[Stored data]
■ ■ ■

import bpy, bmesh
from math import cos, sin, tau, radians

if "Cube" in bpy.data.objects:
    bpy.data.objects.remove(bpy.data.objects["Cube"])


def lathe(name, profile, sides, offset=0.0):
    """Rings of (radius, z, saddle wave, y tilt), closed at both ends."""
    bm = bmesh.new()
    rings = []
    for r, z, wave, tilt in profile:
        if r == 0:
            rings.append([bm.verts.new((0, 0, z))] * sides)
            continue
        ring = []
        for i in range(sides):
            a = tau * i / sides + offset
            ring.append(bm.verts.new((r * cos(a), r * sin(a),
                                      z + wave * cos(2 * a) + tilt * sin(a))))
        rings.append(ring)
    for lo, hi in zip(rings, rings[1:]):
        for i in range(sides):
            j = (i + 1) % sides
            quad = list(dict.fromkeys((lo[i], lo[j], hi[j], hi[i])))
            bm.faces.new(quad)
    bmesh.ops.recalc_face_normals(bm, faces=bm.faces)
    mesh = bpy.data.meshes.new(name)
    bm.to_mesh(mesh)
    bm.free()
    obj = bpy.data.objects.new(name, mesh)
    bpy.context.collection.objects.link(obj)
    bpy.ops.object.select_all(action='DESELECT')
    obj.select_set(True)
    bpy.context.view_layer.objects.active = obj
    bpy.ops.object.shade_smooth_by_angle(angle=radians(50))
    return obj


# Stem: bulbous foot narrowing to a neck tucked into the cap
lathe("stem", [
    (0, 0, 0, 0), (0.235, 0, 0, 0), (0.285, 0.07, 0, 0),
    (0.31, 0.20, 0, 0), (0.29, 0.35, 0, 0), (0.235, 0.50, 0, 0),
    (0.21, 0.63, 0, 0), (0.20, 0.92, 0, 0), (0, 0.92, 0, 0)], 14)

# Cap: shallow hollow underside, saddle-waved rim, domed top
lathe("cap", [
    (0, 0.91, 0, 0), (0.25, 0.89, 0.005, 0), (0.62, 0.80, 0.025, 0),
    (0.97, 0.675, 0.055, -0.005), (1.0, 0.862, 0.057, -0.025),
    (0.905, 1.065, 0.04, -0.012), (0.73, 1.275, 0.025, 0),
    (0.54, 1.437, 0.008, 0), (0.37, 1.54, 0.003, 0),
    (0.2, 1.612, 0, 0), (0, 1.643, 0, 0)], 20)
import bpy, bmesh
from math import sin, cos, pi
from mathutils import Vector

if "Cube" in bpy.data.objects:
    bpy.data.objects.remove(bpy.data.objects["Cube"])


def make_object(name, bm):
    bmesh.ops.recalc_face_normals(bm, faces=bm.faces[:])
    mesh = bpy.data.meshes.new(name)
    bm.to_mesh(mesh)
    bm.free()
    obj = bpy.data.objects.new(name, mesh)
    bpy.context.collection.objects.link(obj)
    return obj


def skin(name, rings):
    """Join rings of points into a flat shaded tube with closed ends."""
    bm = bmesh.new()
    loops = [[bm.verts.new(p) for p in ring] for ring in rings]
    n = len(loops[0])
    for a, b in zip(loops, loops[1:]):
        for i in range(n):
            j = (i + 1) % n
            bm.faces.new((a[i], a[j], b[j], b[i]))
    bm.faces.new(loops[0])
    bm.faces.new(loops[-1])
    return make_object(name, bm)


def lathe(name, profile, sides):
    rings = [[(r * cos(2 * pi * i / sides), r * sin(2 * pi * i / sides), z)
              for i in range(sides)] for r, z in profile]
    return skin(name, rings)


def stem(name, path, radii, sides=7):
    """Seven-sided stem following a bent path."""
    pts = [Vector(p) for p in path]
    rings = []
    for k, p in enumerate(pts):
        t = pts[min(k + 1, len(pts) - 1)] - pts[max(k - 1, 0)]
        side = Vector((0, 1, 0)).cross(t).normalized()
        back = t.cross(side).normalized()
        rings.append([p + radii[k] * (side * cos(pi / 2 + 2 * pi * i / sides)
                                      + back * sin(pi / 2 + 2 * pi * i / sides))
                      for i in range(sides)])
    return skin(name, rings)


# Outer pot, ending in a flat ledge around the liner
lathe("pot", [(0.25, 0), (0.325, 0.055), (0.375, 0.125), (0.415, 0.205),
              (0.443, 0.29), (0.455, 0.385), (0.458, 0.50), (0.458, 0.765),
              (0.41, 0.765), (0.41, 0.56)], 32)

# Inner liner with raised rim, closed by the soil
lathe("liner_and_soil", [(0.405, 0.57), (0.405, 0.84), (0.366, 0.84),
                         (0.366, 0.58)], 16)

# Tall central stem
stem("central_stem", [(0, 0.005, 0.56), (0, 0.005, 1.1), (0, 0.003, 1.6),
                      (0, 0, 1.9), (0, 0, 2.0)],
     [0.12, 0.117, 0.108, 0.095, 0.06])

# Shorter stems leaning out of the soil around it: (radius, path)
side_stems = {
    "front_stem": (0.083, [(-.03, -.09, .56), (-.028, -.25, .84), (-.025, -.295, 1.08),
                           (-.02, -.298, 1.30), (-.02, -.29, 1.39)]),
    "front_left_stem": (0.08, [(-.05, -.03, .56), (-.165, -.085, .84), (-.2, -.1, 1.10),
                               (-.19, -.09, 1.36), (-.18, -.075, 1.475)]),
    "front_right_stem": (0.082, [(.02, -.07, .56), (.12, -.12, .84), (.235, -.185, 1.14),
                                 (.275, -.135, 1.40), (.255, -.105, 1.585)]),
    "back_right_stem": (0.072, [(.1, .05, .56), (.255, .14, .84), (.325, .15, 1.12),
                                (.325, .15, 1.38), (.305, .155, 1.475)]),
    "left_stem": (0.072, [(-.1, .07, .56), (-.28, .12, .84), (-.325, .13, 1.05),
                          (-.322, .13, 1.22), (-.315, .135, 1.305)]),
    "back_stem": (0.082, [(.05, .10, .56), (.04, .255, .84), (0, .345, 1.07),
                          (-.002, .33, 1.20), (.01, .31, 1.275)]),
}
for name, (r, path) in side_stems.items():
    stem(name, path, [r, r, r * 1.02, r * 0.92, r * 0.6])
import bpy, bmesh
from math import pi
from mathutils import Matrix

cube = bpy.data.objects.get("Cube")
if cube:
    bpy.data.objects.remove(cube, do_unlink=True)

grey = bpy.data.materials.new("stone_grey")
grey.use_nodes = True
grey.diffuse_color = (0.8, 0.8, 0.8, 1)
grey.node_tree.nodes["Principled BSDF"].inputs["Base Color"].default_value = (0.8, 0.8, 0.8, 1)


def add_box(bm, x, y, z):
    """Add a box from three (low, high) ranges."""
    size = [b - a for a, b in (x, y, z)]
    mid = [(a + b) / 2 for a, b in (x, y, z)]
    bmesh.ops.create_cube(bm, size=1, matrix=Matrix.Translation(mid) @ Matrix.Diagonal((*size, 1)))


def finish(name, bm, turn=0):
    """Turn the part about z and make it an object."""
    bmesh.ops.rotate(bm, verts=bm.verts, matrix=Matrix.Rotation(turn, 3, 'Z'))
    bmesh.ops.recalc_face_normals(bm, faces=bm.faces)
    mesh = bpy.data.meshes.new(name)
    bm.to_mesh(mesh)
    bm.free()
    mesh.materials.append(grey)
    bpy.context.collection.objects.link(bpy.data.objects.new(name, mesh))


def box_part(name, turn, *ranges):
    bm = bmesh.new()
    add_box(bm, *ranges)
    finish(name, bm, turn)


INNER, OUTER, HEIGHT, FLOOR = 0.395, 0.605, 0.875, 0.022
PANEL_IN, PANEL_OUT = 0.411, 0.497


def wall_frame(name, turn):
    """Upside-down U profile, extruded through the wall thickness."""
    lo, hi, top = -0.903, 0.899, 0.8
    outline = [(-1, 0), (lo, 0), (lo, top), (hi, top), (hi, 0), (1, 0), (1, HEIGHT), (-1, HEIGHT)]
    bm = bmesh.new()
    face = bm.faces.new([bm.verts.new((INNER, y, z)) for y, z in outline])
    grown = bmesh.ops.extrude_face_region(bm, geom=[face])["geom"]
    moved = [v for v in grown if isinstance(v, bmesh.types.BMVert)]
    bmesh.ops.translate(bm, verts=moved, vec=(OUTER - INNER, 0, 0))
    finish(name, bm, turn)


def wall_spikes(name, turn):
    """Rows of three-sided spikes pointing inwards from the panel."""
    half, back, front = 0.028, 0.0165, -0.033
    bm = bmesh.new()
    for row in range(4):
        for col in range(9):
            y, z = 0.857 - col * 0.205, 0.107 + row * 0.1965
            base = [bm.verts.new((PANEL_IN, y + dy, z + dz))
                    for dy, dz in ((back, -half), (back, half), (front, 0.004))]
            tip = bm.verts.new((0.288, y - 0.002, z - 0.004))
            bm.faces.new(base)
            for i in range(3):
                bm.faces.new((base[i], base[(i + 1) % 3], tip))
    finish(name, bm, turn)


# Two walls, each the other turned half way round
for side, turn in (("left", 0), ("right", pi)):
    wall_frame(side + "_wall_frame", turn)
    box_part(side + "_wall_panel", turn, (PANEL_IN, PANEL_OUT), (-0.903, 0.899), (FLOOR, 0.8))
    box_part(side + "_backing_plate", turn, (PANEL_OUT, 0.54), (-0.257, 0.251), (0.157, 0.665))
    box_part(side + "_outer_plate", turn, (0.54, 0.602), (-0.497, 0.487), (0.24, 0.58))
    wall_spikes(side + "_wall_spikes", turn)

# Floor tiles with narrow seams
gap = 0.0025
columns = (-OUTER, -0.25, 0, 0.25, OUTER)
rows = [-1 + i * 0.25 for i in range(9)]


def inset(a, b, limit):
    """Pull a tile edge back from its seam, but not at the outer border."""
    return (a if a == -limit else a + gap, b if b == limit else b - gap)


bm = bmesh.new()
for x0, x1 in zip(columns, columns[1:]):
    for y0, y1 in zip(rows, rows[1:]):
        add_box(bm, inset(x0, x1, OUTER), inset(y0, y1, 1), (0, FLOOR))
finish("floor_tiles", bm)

■ ■ ■

Lines holding the word "lathe" are the answer; copy every one from the records above.

Result of the exercise
def lathe(name, profile, sides, offset=0.0):
lathe("stem", [
lathe("cap", [
def lathe(name, profile, sides):
lathe("pot", [(0.25, 0), (0.325, 0.055), (0.375, 0.125), (0.415, 0.205),
lathe("liner_and_soil", [(0.405, 0.57), (0.405, 0.84), (0.366, 0.84),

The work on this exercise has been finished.